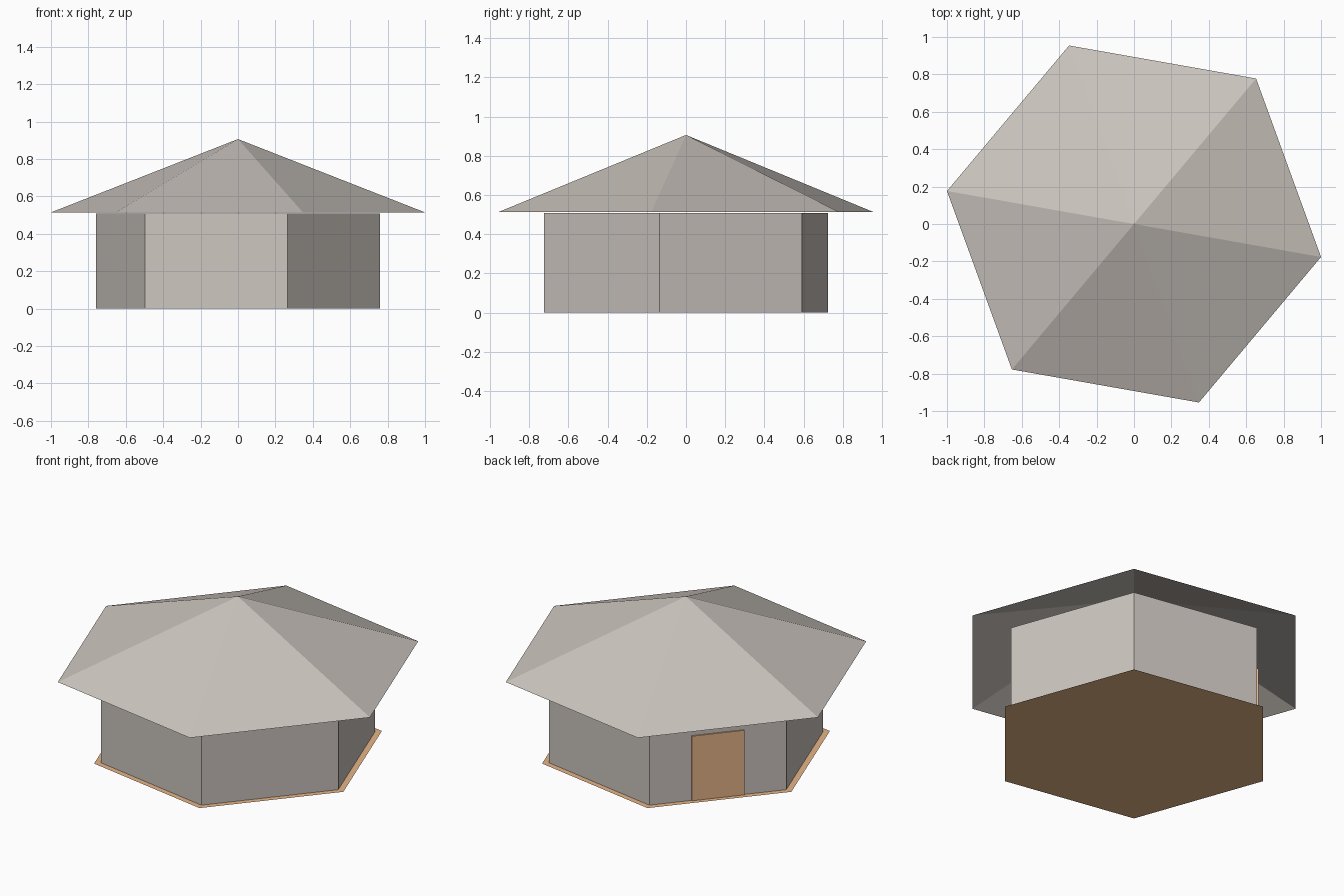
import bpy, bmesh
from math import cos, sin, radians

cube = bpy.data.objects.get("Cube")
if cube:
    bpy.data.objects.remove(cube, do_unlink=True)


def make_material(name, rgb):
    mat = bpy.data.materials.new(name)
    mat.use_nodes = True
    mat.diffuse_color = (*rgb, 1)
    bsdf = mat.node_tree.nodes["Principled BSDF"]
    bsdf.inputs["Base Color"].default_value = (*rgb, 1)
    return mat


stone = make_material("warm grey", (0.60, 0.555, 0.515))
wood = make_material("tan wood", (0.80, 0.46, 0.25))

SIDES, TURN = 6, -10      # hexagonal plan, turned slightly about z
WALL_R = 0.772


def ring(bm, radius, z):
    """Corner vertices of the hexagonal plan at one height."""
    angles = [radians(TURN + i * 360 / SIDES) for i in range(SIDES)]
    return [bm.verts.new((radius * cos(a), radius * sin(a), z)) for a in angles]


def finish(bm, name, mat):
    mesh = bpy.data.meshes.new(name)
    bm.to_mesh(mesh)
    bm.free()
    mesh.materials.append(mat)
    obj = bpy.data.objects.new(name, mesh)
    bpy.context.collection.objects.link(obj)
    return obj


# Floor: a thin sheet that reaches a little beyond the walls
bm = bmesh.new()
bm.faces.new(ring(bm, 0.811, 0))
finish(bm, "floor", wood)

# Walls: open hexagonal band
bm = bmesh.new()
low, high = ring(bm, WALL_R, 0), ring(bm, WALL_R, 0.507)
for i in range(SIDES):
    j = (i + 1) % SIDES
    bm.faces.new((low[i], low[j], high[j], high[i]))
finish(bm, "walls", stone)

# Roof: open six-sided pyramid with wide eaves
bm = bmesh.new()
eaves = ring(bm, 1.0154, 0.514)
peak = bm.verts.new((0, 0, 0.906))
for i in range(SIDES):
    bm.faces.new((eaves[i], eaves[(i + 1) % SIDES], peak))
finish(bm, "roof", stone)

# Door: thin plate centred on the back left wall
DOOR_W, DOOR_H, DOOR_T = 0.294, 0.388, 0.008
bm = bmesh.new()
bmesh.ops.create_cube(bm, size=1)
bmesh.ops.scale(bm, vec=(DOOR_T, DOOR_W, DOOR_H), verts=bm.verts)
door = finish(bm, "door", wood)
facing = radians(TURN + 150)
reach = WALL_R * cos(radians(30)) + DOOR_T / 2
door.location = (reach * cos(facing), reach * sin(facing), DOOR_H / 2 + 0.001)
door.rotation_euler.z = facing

· · · ·

EXERCISE DETAILS
Each line in the material with "thin" in it must be reported.

FINAL ANSWER
# Floor: a thin sheet that reaches a little beyond the walls
# Door: thin plate centred on the back left wall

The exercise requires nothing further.